The next day my dad called to let me know he saw a guy riding downtown on a bike that looked identical. But the guy disappeared and that was the last time I ever heard about it.

I learned a valuable lesson. If you value something – look after it. Instead of looking after this bike I had left it behind a friends house because I didn’t want to bike back up the hill home. That’s where it was stolen.

Skipping a few years and I’ve been without a bike for about 3 years. That was when my friend Ryan called. He knew that I had been looking for a road bike and a family member had donated this bike for his garage sale. So I headed over there and closed the $5 deal.

For me this Benotto represented more than a bike. It felt like a gift from God. It was just what I needed that summer.

It was late spring when I picked up the bike and the weather was warming up. That bike became my primary mode of transportation. In those days I was working on a construction site. I would bike to the job site early in the morning, work through the day, and then ride back through the town, cross the bridge and then up the long steady hill climb home. The Benotto took me on weekend adventures, peddling up the roads with friends to explore and climb nearby mountains.

I didn’t know anything about the bike, all I knew was that I loved the way it was to ride.

Earlier that year I had helped out briefly at a local bike shop as a bike mechanic. As the shop was on my route home I swung by to give the bike a tune up. It was the guys there that let me know just how special the Benotto was – and how rare it was to find. Apparently Benotto was one of the best bike makers in the world from 1930s to the 1980s. Benotto team riders lead the world’s cycling scene in the 1960s to 80s – breaking records and winning races.

This was all news to me. I liked the frame and had sprayed it black right after getting it. Later converting it to a single speed and using it as my town commuter. Turns out this was a mistake. Benottos are like the holy grail – not to be tampered with.

This faithful bike has been with me now for about 10 years, through thick and thin, rain or shin, and I feel it deserves a new life – one fitting of the Benotto name.

So this week I’ve started the restoration. It proved really challenging to identify the model and year having removed all decals when I first got it (I did leave the front decal). Despite its legendary status there is surprisingly very little information available about the Benotto. I’ve tried to document what I’ve learned as I go and share that with the world on this site. You can learn more about the history of Benotto here.

The restoration – Part 1

First the dismantling. This is the fun part. Stripping off all the parts revealed some really nice brazing in the bottom bracket.

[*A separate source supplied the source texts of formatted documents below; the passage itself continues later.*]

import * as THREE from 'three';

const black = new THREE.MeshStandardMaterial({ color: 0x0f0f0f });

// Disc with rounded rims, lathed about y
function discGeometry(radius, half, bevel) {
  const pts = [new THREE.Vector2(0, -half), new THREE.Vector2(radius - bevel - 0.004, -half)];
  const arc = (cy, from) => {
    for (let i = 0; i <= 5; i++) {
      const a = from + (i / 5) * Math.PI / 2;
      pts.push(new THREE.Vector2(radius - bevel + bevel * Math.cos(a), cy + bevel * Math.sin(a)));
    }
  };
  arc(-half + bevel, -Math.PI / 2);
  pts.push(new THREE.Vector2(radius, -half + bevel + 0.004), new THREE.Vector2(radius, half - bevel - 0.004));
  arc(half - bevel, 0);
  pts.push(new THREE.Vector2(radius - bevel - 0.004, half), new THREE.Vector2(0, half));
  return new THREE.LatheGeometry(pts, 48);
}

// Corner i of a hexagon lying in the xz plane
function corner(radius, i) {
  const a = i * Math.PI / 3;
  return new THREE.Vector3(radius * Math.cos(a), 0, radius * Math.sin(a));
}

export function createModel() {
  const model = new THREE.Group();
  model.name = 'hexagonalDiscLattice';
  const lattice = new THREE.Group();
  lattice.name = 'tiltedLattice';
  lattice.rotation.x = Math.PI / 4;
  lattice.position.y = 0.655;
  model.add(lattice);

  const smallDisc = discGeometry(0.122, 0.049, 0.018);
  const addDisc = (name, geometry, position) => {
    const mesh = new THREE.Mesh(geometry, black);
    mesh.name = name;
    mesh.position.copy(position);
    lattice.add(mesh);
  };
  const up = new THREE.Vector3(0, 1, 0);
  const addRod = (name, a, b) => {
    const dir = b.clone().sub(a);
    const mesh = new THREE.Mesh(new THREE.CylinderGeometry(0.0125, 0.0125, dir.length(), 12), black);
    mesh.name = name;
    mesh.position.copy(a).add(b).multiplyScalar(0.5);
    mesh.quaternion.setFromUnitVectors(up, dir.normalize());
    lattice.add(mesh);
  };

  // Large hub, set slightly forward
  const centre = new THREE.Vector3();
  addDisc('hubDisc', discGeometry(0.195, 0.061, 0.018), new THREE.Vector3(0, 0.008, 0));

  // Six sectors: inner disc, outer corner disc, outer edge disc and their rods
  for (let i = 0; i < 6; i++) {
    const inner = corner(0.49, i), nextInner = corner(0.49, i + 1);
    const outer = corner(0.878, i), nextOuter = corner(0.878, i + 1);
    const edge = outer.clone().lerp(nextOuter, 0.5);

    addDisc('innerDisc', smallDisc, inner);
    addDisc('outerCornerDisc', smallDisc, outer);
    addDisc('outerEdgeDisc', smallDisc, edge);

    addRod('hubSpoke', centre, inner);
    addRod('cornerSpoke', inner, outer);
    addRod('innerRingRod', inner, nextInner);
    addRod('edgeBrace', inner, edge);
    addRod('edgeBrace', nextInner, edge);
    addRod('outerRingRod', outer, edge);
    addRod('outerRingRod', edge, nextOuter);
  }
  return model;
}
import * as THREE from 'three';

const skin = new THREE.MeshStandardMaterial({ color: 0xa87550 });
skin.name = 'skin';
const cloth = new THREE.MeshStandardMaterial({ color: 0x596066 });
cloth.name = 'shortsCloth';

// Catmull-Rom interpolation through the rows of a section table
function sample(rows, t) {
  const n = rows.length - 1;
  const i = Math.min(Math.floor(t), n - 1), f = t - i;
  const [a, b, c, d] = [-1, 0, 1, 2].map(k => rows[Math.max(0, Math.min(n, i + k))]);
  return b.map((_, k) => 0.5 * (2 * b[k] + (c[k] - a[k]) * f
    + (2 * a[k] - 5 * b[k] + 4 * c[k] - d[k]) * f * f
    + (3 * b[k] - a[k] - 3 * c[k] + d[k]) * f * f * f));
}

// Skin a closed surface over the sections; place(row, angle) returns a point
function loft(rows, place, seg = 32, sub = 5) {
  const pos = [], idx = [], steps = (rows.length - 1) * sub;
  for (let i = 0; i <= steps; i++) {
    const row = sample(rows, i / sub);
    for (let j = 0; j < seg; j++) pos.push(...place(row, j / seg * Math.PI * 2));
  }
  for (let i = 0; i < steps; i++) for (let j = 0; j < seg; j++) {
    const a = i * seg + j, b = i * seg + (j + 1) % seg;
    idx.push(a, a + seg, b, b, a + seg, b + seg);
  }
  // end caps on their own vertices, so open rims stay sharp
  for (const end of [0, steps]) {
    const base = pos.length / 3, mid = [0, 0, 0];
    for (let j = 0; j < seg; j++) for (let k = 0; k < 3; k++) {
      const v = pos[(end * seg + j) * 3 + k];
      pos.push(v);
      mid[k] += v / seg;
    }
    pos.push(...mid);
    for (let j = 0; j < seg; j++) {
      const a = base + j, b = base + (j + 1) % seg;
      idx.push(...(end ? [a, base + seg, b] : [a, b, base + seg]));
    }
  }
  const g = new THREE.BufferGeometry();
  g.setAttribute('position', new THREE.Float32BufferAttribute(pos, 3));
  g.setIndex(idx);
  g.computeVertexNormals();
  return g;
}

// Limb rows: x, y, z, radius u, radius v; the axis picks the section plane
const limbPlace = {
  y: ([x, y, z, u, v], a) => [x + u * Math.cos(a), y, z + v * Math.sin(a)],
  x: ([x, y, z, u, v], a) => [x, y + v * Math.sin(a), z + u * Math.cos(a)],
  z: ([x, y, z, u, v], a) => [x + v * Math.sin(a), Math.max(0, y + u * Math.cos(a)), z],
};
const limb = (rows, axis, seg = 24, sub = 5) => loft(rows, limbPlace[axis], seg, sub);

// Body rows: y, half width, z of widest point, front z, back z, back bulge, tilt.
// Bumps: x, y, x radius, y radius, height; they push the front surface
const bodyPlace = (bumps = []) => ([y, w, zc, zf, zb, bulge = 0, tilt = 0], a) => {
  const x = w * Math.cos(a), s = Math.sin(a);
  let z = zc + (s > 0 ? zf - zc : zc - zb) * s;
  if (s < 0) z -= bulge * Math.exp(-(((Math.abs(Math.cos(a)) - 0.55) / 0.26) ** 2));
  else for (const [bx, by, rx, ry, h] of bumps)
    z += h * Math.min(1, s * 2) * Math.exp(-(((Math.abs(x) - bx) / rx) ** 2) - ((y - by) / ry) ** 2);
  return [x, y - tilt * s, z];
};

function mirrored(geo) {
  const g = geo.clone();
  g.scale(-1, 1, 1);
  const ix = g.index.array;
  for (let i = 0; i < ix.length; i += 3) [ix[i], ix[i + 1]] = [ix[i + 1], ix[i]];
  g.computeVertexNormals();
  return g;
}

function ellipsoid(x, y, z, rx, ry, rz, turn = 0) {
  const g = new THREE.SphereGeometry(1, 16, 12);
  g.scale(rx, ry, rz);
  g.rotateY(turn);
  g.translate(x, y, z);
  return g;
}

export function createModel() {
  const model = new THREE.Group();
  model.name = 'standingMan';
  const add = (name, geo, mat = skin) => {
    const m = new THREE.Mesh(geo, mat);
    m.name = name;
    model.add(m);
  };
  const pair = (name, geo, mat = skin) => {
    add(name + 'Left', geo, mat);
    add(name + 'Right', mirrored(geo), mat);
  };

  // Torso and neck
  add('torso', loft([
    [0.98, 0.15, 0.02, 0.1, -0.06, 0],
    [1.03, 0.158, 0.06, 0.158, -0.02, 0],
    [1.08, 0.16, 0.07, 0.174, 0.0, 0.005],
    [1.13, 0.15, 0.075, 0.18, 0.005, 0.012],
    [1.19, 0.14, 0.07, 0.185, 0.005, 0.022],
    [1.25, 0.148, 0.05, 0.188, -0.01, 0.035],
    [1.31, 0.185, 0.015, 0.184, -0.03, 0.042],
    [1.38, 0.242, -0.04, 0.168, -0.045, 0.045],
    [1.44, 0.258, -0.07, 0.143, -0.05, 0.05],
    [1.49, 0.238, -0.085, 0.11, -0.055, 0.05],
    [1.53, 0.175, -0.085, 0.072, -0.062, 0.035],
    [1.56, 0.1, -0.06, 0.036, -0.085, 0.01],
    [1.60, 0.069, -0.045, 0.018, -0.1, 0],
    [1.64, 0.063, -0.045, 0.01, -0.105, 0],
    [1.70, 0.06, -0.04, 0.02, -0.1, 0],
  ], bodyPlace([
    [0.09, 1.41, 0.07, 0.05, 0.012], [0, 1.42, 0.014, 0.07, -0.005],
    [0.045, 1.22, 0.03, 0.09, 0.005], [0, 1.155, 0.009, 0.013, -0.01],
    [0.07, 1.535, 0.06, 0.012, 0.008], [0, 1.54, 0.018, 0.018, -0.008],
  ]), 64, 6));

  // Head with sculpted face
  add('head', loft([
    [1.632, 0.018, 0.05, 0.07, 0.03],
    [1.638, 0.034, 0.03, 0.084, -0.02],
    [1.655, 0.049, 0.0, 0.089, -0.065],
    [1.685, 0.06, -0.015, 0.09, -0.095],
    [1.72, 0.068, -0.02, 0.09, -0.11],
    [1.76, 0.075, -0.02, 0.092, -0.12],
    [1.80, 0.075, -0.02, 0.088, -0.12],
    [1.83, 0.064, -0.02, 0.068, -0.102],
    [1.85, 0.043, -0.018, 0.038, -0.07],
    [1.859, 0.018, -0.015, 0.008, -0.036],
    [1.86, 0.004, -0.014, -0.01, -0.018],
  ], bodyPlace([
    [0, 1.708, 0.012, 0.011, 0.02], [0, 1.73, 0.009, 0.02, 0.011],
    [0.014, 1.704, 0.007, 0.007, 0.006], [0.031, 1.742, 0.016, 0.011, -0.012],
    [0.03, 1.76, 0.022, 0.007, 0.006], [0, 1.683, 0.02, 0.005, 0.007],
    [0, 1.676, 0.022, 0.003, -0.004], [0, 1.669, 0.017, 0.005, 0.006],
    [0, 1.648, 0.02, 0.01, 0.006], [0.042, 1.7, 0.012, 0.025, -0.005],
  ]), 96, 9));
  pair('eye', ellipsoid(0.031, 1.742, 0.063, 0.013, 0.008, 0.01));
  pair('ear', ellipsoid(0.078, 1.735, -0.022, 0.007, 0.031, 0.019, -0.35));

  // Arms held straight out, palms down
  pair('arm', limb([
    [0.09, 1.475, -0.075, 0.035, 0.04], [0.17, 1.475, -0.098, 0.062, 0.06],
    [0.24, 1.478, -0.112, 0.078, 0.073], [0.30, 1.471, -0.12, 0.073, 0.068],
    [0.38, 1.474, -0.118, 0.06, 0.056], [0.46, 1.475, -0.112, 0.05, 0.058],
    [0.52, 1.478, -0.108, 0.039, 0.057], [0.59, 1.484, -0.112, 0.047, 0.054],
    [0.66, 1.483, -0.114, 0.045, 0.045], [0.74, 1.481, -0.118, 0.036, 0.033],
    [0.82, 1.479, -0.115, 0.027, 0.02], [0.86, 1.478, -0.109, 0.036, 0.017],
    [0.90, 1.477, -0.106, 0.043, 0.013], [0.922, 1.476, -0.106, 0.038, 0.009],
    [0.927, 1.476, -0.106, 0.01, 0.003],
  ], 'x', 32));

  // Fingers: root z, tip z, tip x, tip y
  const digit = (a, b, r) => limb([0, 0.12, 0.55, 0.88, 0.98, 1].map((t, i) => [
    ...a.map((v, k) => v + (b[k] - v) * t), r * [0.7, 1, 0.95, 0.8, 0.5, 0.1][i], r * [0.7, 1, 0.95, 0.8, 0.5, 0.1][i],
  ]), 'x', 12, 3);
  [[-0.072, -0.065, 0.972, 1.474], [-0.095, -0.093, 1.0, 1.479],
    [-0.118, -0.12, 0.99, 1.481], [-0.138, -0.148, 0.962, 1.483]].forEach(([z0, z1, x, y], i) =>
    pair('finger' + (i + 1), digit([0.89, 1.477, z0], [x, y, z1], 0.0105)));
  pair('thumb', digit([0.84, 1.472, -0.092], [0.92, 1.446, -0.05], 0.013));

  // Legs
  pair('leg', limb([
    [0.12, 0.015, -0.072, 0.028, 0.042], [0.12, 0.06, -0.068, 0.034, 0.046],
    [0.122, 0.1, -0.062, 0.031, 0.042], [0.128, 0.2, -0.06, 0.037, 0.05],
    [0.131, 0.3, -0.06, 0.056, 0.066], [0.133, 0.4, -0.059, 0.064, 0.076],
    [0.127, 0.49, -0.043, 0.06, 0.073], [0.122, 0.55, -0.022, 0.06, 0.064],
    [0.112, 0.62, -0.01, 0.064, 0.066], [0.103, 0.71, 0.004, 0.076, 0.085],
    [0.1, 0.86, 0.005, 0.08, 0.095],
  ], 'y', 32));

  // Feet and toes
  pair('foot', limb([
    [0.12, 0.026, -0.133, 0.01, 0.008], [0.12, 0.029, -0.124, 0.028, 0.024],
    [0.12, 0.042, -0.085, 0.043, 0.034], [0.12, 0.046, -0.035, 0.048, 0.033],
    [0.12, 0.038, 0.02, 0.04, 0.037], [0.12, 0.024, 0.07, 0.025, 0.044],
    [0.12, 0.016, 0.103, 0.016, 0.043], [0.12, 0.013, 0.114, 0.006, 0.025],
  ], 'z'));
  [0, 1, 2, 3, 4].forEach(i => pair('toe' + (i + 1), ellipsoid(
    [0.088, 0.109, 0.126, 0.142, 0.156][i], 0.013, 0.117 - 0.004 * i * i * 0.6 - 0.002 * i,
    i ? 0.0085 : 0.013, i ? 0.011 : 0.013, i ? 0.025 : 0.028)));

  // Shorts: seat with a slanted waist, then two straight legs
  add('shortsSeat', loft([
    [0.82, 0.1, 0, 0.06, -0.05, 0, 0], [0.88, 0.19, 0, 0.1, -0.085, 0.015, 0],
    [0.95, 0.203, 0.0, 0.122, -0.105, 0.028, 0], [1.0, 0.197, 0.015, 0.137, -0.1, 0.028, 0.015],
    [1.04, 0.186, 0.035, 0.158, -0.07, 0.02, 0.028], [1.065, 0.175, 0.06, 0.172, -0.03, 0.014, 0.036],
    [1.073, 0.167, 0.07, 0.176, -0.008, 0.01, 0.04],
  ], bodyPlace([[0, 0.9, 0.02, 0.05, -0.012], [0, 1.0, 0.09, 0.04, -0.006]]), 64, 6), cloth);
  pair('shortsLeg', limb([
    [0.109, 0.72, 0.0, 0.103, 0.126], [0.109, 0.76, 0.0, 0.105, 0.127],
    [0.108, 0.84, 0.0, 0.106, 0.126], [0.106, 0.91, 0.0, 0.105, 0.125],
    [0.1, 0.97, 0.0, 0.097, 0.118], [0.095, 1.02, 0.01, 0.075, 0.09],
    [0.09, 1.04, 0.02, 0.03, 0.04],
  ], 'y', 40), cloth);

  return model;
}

Benotto bottom bracketYou can see the original gold/champagne colour remained hidden beneath some of the parts.Benotto frameSanding begun. You can see Benotto’s signature heart cutout. Sanding the bottom bracketThe quality of a Benotto bicycle can be seen everywhere. Here are the cast rear wheel dropouts.Benotto rear dropout

As the black paint is removed, more quality craftsmanship is revealed. Here you can see the nicely built seat stays.

Benotto seat staysThen tragedy strikes. I accidentally broke one of the cable guides on the top tube with my bike stand’s clamp. Was hoping to braze it back in place, but it’s broken into 3 pieces. Not sure what I will do. Might grind off all the cable guides and replace them with new ones. Or I use the old fashioned cable guides. Will see what comes to mind tomorrow.

That’s all so far. Part 2 to follow shortly.

Part 2 – How to identify a Benotto frame